Having these comments exist in your WordPress site only increases the size of the database, causing backups and migrations / upgrades to take longer. Unless you have plans to review thousands of comments (if so, you probably have too much time on your hands) you should be able to delete these in my opinion. The fastest option to remove the comments that I’ve found is to delete them from the database side (MySql).

Continue reading “Removing WordPress Spam Comments In Bulk”

Removing WordPress Spam Comments In Bulk

Changing RavenDB’s Port From 8080 – Windows Service

A few folks have asked how to change the port of which RavenDB is listening (defaults to 8080). It’s easily changed by editing a config file. Below are the steps if you’re running Raven as a Windows service.

  1. Launch Services and stop the RavenDB service. ravenservice
  2. Locate the “Raven.Server.exe.config” file from your install directory of RavenDB. (mine was in f:\ravendb\)
  3. Open this config file and change this line: <add key=”Raven/Port” value=”8080″/> to whatever available port you’d like (I did 8082)
  4. Save the config file.
  5. Start the service back up.

RavenDB should now be listening on your new port. You can test by going to http://localhost:8082  (or whatever hostname you’re using).

Changing RavenDB’s Port From 8080 – Windows Service

How To Install Redis on Windows and Get Started With C#

Dictionary_IconRedis is a key-value store that is fast, sits in memory and runs on many different platforms. Installing on Windows isn’t straightforward from the Redis site, so below are the steps I use to get going.

1. Download the latest .zip from: https://github.com/mythz/redis-windows/tree/master/downloads
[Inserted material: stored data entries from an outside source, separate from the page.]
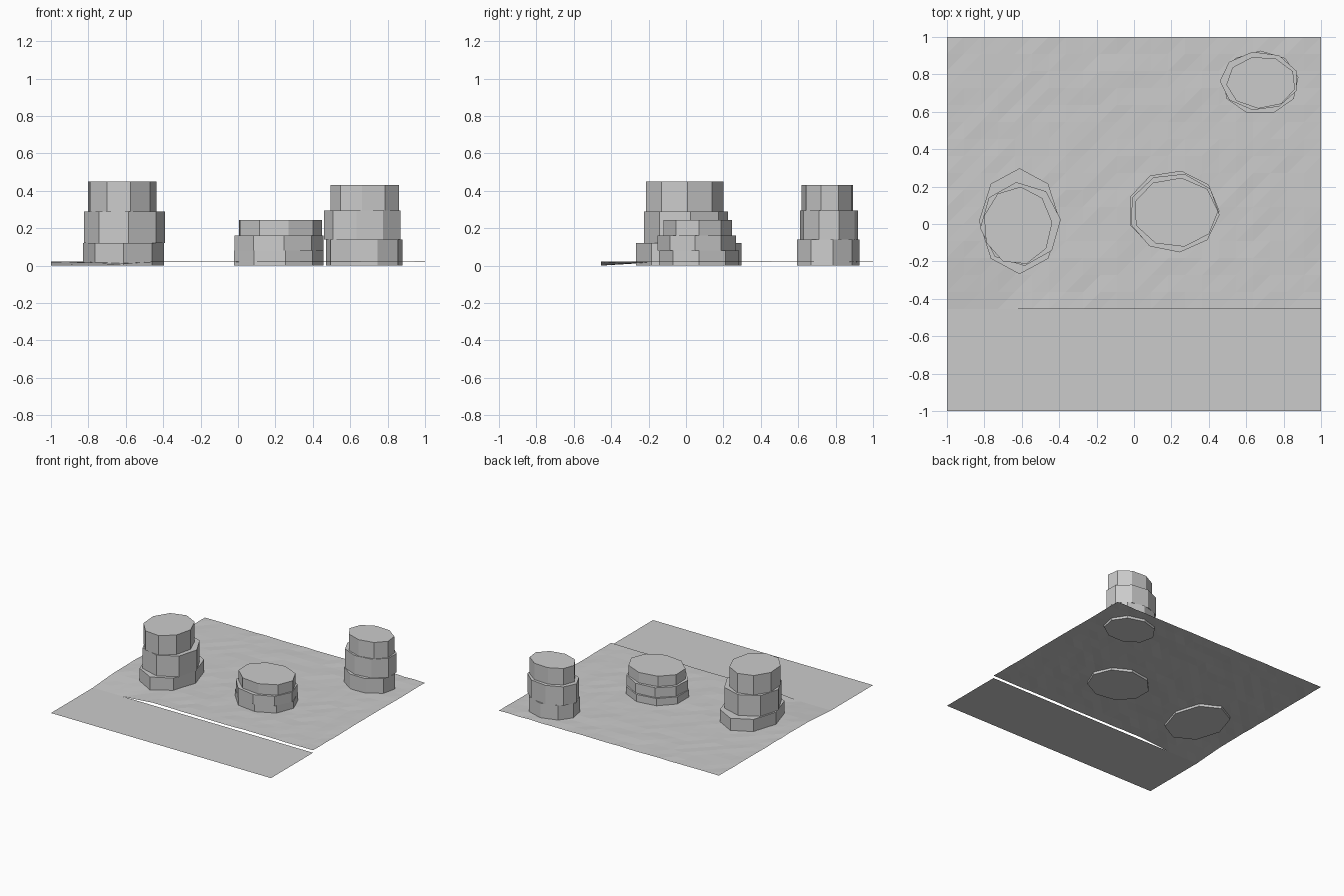
import bpy, bmesh, math, random

if "Cube" in bpy.data.objects:
    bpy.data.objects.remove(bpy.data.objects["Cube"])

random.seed(4)
grey = bpy.data.materials.new("stone_grey")
grey.diffuse_color = (0.6, 0.6, 0.6, 1)
grey.use_nodes = True
grey.node_tree.nodes["Principled BSDF"].inputs["Base Color"].default_value = grey.diffuse_color

N = 22                 # ground cells per side
STEP = 2 / N
FRONT_ROWS = 6         # flat rows in front of the raised ground


def add_object(name, bm):
    mesh = bpy.data.meshes.new(name)
    bm.to_mesh(mesh)
    bm.free()
    mesh.materials.append(grey)
    obj = bpy.data.objects.new(name, mesh)
    bpy.context.collection.objects.link(obj)


def sheet(name, row0, row1, height):
    """Thin grid surface spanning the full width between two rows."""
    bm = bmesh.new()
    grid = []
    for j in range(row0, row1 + 1):
        y = -1 + j * STEP
        grid.append([bm.verts.new((-1 + i * STEP, y, height(-1 + i * STEP, y)))
                     for i in range(N + 1)])
    for a, b in zip(grid, grid[1:]):
        for i in range(N):
            bm.faces.new((a[i], a[i + 1], b[i + 1]))
            bm.faces.new((a[i], b[i + 1], b[i]))
    add_object(name, bm)


def rough_height(x, y):
    """Nearly level, sinking to the floor at the front left corner."""
    rise = max((x + 0.727) / 0.25, (y + 0.4545) / 0.3, 0)
    return min(rise, 1) * (0.02 + random.uniform(-0.002, 0.002))


# Ground: flat front strip and gently uneven raised sheet
sheet("front_strip", 0, FRONT_ROWS, lambda x, y: 0.0)
sheet("uneven_ground", FRONT_ROWS, N, rough_height)


def drum(name, sides, z0, z1, cx, cy, rx, ry, turn):
    """Closed straight-sided polygonal drum."""
    bm = bmesh.new()
    rings = []
    for z in (z0, z1):
        ring = []
        for k in range(sides):
            a = math.radians(turn) + math.tau * k / sides
            ring.append(bm.verts.new((cx + rx * math.cos(a), cy + ry * math.sin(a), z)))
        rings.append(ring)
    low, high = rings
    bm.faces.new(low[::-1])
    bm.faces.new(high)
    for k in range(sides):
        n = (k + 1) % sides
        bm.faces.new((low[k], low[n], high[n], high[k]))
    add_object(name, bm)


# Stacked rock pillars: sides, z range, centre, radii, turn of each tier
pillars = {
    "left_pillar": [
        (8, 0, 0.12, -0.612, 0.015, 0.217, 0.283, 0),
        (8, 0.12, 0.29, -0.607, 0.0, 0.217, 0.225, 6),
        (9, 0.29, 0.45, -0.622, -0.01, 0.186, 0.21, 5)],
    "middle_pillar": [
        (9, 0, 0.08, 0.21, 0.07, 0.247, 0.218, 80),
        (9, 0.08, 0.16, 0.215, 0.06, 0.243, 0.213, 117),
        (9, 0.16, 0.245, 0.222, 0.062, 0.228, 0.187, 82)],
    "right_pillar": [
        (9, 0, 0.14, 0.675, 0.755, 0.207, 0.172, -70),
        (9, 0.14, 0.295, 0.67, 0.765, 0.211, 0.158, 180),
        (9, 0.295, 0.43, 0.68, 0.757, 0.187, 0.14, 25)],
}
for name, tiers in pillars.items():
    for label, tier in zip(("base", "middle", "top"), tiers):
        drum(f"{name}_{label}", *tier)
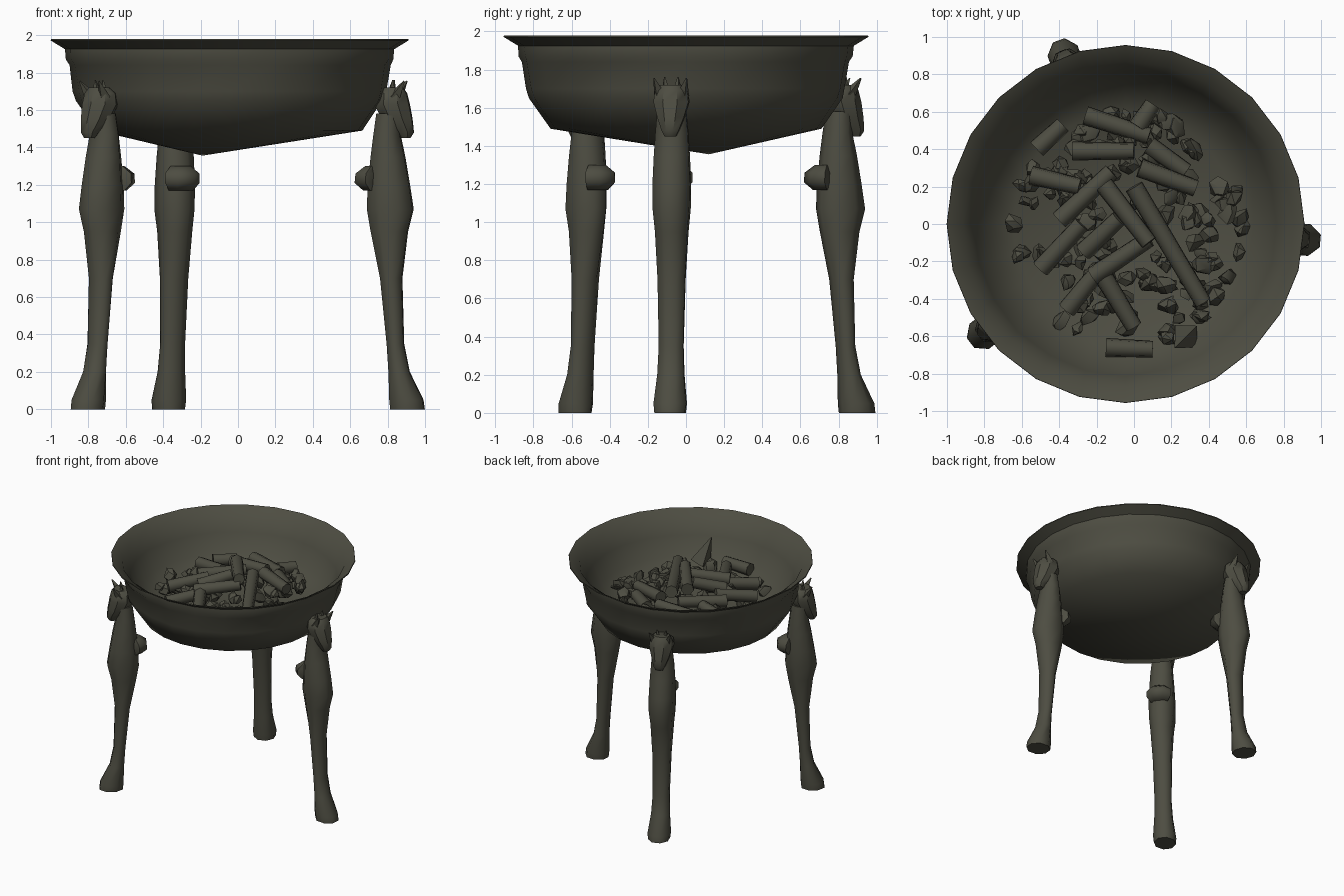
import bpy
import bmesh
import random
from math import sin, cos, pi, radians
from mathutils import Vector, Matrix

if "Cube" in bpy.data.objects:
    bpy.data.objects.remove(bpy.data.objects["Cube"])

random.seed(7)
CENTRE = Vector((-0.045, 0, 0))

bronze = bpy.data.materials.new("dark olive bronze")
COLOUR = (0.075, 0.074, 0.054, 1)
bronze.diffuse_color = COLOUR
bronze.use_nodes = True
bronze.node_tree.nodes["Principled BSDF"].inputs["Base Color"].default_value = COLOUR


def finish(bm, name, angle=60):
    """Turn a bmesh into a smooth-shaded object."""
    bmesh.ops.recalc_face_normals(bm, faces=bm.faces)
    mesh = bpy.data.meshes.new(name)
    bm.to_mesh(mesh)
    bm.free()
    mesh.materials.append(bronze)
    obj = bpy.data.objects.new(name, mesh)
    bpy.context.collection.objects.link(obj)
    bpy.ops.object.select_all(action="DESELECT")
    obj.select_set(True)
    bpy.context.view_layer.objects.active = obj
    bpy.ops.object.shade_smooth_by_angle(angle=radians(angle))
    return obj


def bridge(bm, a, b):
    for i in range(len(a)):
        j = (i + 1) % len(a)
        bm.faces.new((a[i], a[j], b[j], b[i]))


def loft(bm, sections, sides=8):
    """Stack rounded sections given as height, inner, outer, half width."""
    rings = []
    for z, inner, outer, half in sections:
        mid, depth = (inner + outer) / 2, (outer - inner) / 2
        ring = []
        for i in range(sides):
            a = 2 * pi * (i + 0.5) / sides
            k = 1 / cos(pi / sides)
            ring.append(bm.verts.new((mid + depth * k * cos(a), half * k * sin(a), z)))
        rings.append(ring)
    for a, b in zip(rings, rings[1:]):
        bridge(bm, a, b)
    bm.faces.new(rings[0])
    bm.faces.new(rings[-1])


def rod(bm, base, tip, radius, end=0.004, sides=4):
    """Tapered bar between two points; a tiny end makes a spike."""
    base, tip = Vector(base), Vector(tip)
    turn = (tip - base).to_track_quat("Z", "Y").to_matrix().to_4x4()
    bmesh.ops.create_cone(bm, cap_ends=True, segments=sides, radius1=radius,
                          radius2=end, depth=(tip - base).length,
                          matrix=Matrix.Translation((base + tip) / 2) @ turn)


# Bowl: outer wall and inner basin share one turned profile
def make_bowl():
    bm = bmesh.new()
    sides = 24
    outer = [(0.71, 1.49), (0.82, 1.65), (0.835, 1.7), (0.86, 1.84),
             (0.877, 1.87), (0.88, 1.925), (0.957, 1.972)]
    inner = [(0.955, 1.98), (0.87, 1.93), (0.81, 1.81), (0.74, 1.66), (0.6, 1.56)]
    rings = []
    for r, z in outer + inner:
        wobble = 0.006 if 1.5 < z < 1.9 else 0
        ring = []
        for i in range(sides):
            a = 2 * pi * i / sides
            k = r + random.uniform(-wobble, wobble)
            ring.append(bm.verts.new((k * cos(a), k * sin(a), z)))
        rings.append(ring)
    for a, b in zip(rings, rings[1:]):
        bridge(bm, a, b)
    # Off-centre pointed underside and shallow floor
    for ring, point in ((rings[0], (-0.145, 0.12, 1.356)), (rings[-1], (0, 0, 1.53))):
        tip = bm.verts.new(point)
        for i in range(sides):
            bm.faces.new((ring[i], ring[(i + 1) % sides], tip))
    finish(bm, "bowl", 50).location = CENTRE


# Legs: animal limb with paw, inward curl and horned head
LIMB = [(0, 0.865, 1.045, 0.08), (0.05, 0.86, 1.038, 0.085), (0.2, 0.855, 0.965, 0.07),
        (0.35, 0.845, 0.935, 0.064), (0.7, 0.81, 0.925, 0.072), (0.95, 0.76, 0.955, 0.085),
        (1.07, 0.74, 0.985, 0.096), (1.2, 0.745, 0.965, 0.098), (1.35, 0.76, 0.94, 0.092),
        (1.47, 0.775, 0.915, 0.085), (1.58, 0.79, 0.92, 0.075)]
HEAD = [(1.45, 0.92, 0.97, 0.03), (1.48, 0.89, 0.988, 0.045), (1.55, 0.82, 0.98, 0.07),
        (1.63, 0.78, 0.965, 0.092), (1.69, 0.79, 0.95, 0.085), (1.72, 0.83, 0.93, 0.06)]
CURL = [(1.17, 0.72, 0.8, 0.06), (1.21, 0.675, 0.8, 0.085),
        (1.26, 0.68, 0.8, 0.085), (1.3, 0.73, 0.8, 0.05)]


def make_leg(name, degrees):
    place = Matrix.Translation(CENTRE) @ Matrix.Rotation(radians(degrees), 4, "Z")
    bm = bmesh.new()
    loft(bm, LIMB)
    loft(bm, CURL, 6)
    finish(bm, name + "_leg").matrix_world = place

    bm = bmesh.new()
    loft(bm, HEAD)
    for side in (-1, 1):
        rod(bm, (0.89, side * 0.06, 1.67), (0.945, side * 0.085, 1.755), 0.035)
        rod(bm, (0.87, side * 0.03, 1.69), (0.88, side * 0.035, 1.76), 0.025)
    finish(bm, name + "_head", 40).matrix_world = place


# Fuel: charred sticks laid over a mound of loose lumps
def mound(x, y):
    r = (Vector((x, y)) - Vector((-0.04, 0))).length
    return 1.8 - 0.42 * r + 0.32 * r * r


# Each stick: start, end, lift above the mound
STICKS = [(-0.33, 0.39, 0, 0.39, 0.04), (-0.26, 0.58, 0.08, 0.47, 0.02),
          (-0.55, 0.26, -0.29, 0.2, 0.02), (-0.4, 0.02, -0.12, 0.28, 0.03),
          (-0.16, 0.21, 0.08, -0.1, 0.11), (-0.5, -0.24, -0.28, 0, 0.02),
          (-0.27, -0.15, -0.08, 0.03, 0.02), (-0.22, -0.28, 0.08, -0.08, 0.05),
          (0, 0.2, 0.37, -0.42, 0.03), (0.03, 0.3, 0.33, 0.19, 0.04),
          (-0.17, -0.27, 0, -0.55, 0.03), (-0.15, -0.66, 0.1, -0.67, 0),
          (-0.36, -0.46, -0.2, -0.26, 0.01), (0.08, 0.42, 0.28, 0.28, 0.01),
          (-0.52, 0.4, -0.38, 0.53, 0), (0.02, 0.52, 0.1, 0.64, 0.02)]


def make_sticks():
    bm = bmesh.new()
    for x1, y1, x2, y2, lift in STICKS:
        rod(bm, (x1, y1, mound(x1, y1) + lift), (x2, y2, mound(x2, y2) + lift),
            0.052, 0.046, 7)
    # One splinter stands upright near the front
    rod(bm, (0.28, -0.6, 1.63), (0.22, -0.66, 1.84), 0.085)
    finish(bm, "charred_sticks")


def make_lumps():
    bm = bmesh.new()
    for i in range(150):
        r, a = 0.62 * random.uniform(0.03, 1) ** 0.5, random.uniform(0, 2 * pi)
        x, y = r * cos(a) - 0.03, r * sin(a) - 0.02
        spin = Matrix.Rotation(random.uniform(0, pi), 4, Vector((cos(a), 1, sin(a))))
        size = Matrix.Diagonal((random.uniform(0.8, 1.5), 1, random.uniform(0.7, 1), 1))
        spot = Matrix.Translation((x, y, mound(x, y) - random.uniform(0.01, 0.07)))
        lump = bmesh.ops.create_icosphere(bm, subdivisions=1, matrix=spot @ spin @ size,
                                          radius=random.uniform(0.035, 0.058))
        for v in lump["verts"]:
            v.co += Vector([random.uniform(-0.012, 0.012) for _ in range(3)])
    finish(bm, "coal_lumps", 35)


make_bowl()
for name, degrees in (("left", -5), ("back", 110), ("front_right", 217.5)):
    make_leg(name, degrees)
make_sticks()
make_lumps()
2. Extract these files to a folder (I did f:\redis)

3. In a command prompt, run

redis-server.exe redis.windows.conf

(from your directory above).

Redis should now be running on port 6379. You can change this in redis.windows.conf  if you’d like.

4. Start a new Visual Studio Project (I’m using c# / .net 4.5).

5. In Package Manager Console (NuGet) let’s install the client, run:

Install-Package StackExchange.Redis

6. Include using StackExchange.Redis;

7. Now you can use the below to save and get values:

  //setup your connection
  ConnectionMultiplexer redisConn = ConnectionMultiplexer.Connect("localhost");

 //get your db
 IDatabase redDb = redisConn.GetDatabase();

 //save a key & val
 redDb.StringSet("testKey", "test val");

 //get a key & val
 Console.WriteLine(redDb.StringGet("testKey"));

This is just start of what Redis can do, find more at the official Redis site.

How To Install Redis on Windows and Get Started With C#